Gezi Park in Istanbul, for example, is such a place, or Tahrir Square in Cairo. They are places of remembrance where initially peaceful demonstrations were held. Then, the protests were prohibited by means of severe controls. These kinds of conflicts – with the military, with terrorists – need to be seized just as much as the peaceful ones. And that brings us to a discussion about the public space. There is no public space as such.
On your website, you say that the public space is actually the unifying element of civil protest. You mentioned Tahrir Square and Gezi Park: if the debate is global, then why do citizens everywhere have the feeling of public space no longer belongs to us; that we need to take it back?
Because urbanization is really severely neglecting the public space. At one time, public places in European cities were places where things happened – whether the market or public gatherings – yet these spaces are increasingly being dislodged.

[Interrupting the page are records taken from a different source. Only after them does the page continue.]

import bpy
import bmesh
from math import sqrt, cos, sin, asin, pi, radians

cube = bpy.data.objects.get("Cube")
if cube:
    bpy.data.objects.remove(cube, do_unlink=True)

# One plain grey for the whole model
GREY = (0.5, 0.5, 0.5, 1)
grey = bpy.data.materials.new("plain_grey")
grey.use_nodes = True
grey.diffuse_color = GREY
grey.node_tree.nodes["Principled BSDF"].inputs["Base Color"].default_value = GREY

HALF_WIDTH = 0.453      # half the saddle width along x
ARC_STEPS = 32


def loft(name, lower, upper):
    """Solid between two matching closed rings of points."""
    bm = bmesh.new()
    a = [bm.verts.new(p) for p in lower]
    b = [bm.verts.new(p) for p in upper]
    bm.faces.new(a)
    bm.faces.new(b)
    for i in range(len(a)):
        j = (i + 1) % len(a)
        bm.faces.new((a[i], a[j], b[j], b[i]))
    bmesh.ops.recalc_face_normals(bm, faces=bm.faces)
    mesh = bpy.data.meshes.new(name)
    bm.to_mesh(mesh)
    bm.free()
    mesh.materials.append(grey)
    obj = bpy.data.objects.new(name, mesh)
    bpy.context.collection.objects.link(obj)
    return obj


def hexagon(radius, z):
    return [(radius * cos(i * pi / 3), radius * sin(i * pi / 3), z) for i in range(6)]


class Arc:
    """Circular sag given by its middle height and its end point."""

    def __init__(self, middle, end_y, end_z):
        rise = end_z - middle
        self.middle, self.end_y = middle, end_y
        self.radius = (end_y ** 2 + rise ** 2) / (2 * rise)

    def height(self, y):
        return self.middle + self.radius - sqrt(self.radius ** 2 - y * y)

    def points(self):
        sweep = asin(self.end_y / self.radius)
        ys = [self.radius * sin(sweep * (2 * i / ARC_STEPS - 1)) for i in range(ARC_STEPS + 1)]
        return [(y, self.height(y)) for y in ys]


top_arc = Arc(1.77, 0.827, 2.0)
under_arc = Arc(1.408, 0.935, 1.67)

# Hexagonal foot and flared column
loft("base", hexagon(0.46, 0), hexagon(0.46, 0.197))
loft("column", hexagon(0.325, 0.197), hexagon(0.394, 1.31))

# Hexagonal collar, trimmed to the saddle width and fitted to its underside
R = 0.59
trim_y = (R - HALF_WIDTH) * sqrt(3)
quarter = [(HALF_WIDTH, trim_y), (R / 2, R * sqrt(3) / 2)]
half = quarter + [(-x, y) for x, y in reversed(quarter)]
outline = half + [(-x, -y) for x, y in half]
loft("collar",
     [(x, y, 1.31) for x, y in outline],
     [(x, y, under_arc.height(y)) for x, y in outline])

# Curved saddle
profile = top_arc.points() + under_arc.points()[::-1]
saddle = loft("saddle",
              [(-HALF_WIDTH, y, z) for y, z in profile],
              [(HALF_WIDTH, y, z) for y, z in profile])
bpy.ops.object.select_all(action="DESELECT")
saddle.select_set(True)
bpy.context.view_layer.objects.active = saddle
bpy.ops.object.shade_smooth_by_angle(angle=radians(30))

Futureland, Dubai, 2009 | © Nuno Cera In addition, we are now experiencing pressure on society, which allows us to demonstrate anonymously. Therefore, the public space of the future is of central importance for democratic society. In this respect, the public space is again being accentuated much more as a space that is quite essential for the community.
Millions of refugees have come to Europe. Where will these people find their place in the public space?
This is where the function of public spaces as places where people meet can be effective, where we are able to bring refugees together with the citizens. Here’s an example: a few weeks ago, we opened a large, glass pavilion on the Plac Nowy Targ in Wroclaw. Wroclaw is the present European Capital of Culture.
We use this pavilion to hold exhibitions, discussions, performances and other events. We brought Syrian refugees and the residents of Wroclaw together here for a discursive dinner. Since Wroclaw doesn’t have any Syrian refugees we, as strange as it sounds, invited refugees from Berlin. The effect was huge. For the first time, people in Poland heard authentic reports about the fates of the refugees and began thinking about their circumstances and options. Public places offer the opportunity for mutual dialogue as well as the possibility of truly transforming “welcome” into participation.
Transcript of the conversation between Klaus-Dieter Lehmann and Ulrich Biermann on Deutschlandfunk radio.